Search the records for the word "middle". Copy every line where it appears.

Pictures paired with source code

-*-

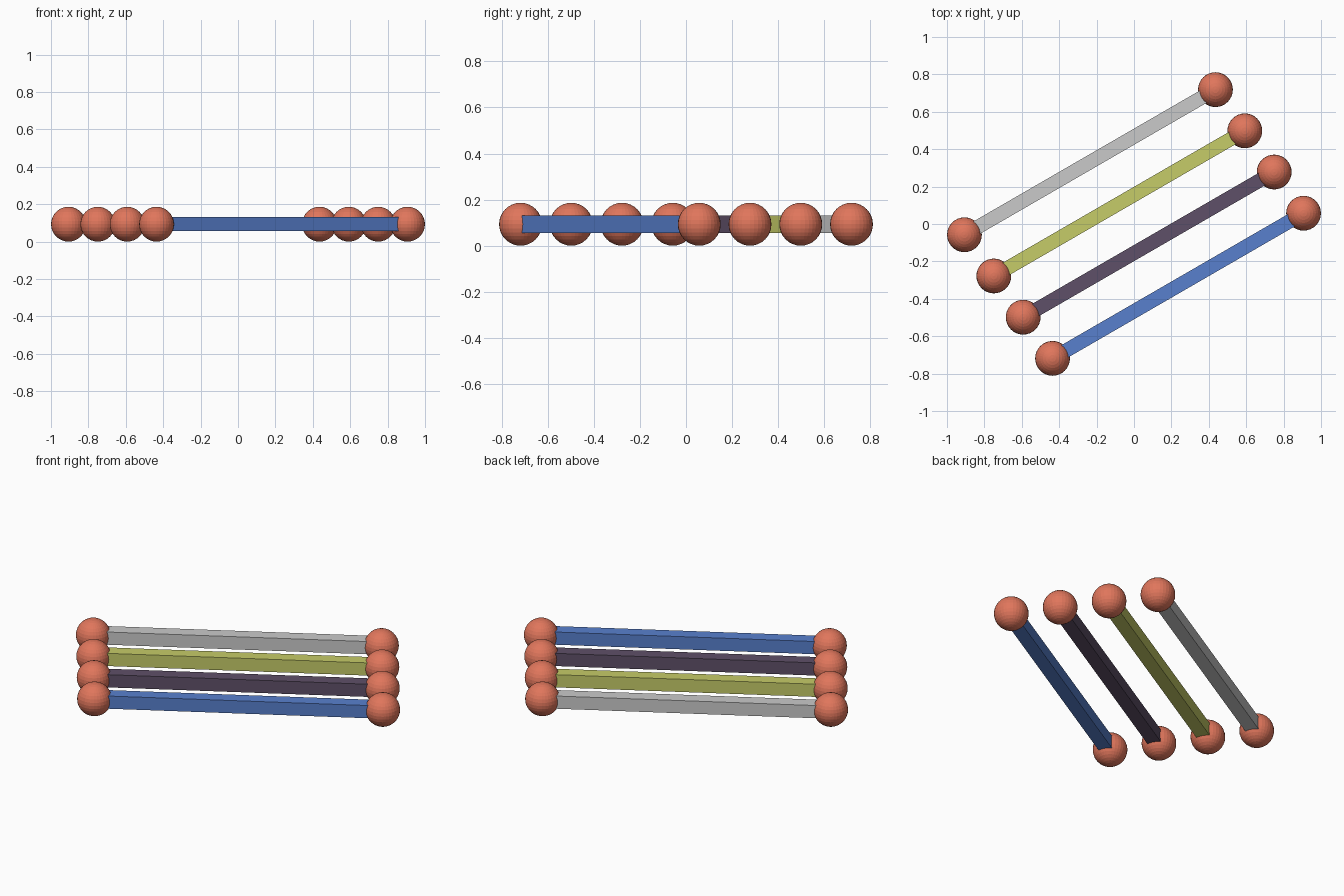
import bpy
import math
from mathutils import Vector

cube = bpy.data.objects.get("Cube")
if cube:
    bpy.data.objects.remove(cube, do_unlink=True)

RADIUS = 0.093
BAR = 0.075
HALF = Vector((0.671, 0.388, 0))      # bar middle to ball centre
STEP = Vector((0.157, -0.2203, 0))    # from one bar to the next


def material(name, *rgb):
    linear = [((c / 255 + 0.055) / 1.055) ** 2.4 for c in rgb] + [1]
    mat = bpy.data.materials.new(name)
    mat.use_nodes = True
    mat.diffuse_color = linear
    mat.node_tree.nodes["Principled BSDF"].inputs["Base Color"].default_value = linear
    return mat


def ball(name, centre, mat):
    bpy.ops.mesh.primitive_uv_sphere_add(segments=32, ring_count=16, radius=RADIUS, location=centre)
    obj = bpy.context.object
    obj.name = name
    obj.data.materials.append(mat)


def bar(name, centre, mat):
    bpy.ops.mesh.primitive_cube_add(size=1, location=centre)
    obj = bpy.context.object
    obj.name = name
    obj.scale = (2 * HALF.length, BAR, BAR)
    obj.rotation_euler.z = math.atan2(HALF.y, HALF.x)
    obj.data.materials.append(mat)


red = material("coral red", 224, 118, 92)
bars = [
    ("grey", material("light grey", 202, 202, 202)),
    ("yellow", material("olive yellow", 198, 204, 104)),
    ("purple", material("dark purple", 95, 80, 104)),
    ("blue", material("mid blue", 88, 128, 206)),
]

# Four slanted bars, each with a ball at both ends
for i, (name, mat) in enumerate(bars):
    middle = STEP * (i - 1.5) + Vector((0, 0, RADIUS))
    bar(name + "_bar", middle, mat)
    ball(name + "_left_ball", middle + HALF, red)
    ball(name + "_right_ball", middle - HALF, red)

-*-

## SOLUTION TO THIS EXERCISE
HALF = Vector((0.671, 0.388, 0))      # bar middle to ball centre
    middle = STEP * (i - 1.5) + Vector((0, 0, RADIUS))
    bar(name + "_bar", middle, mat)
    ball(name + "_left_ball", middle + HALF, red)
    ball(name + "_right_ball", middle - HALF, red)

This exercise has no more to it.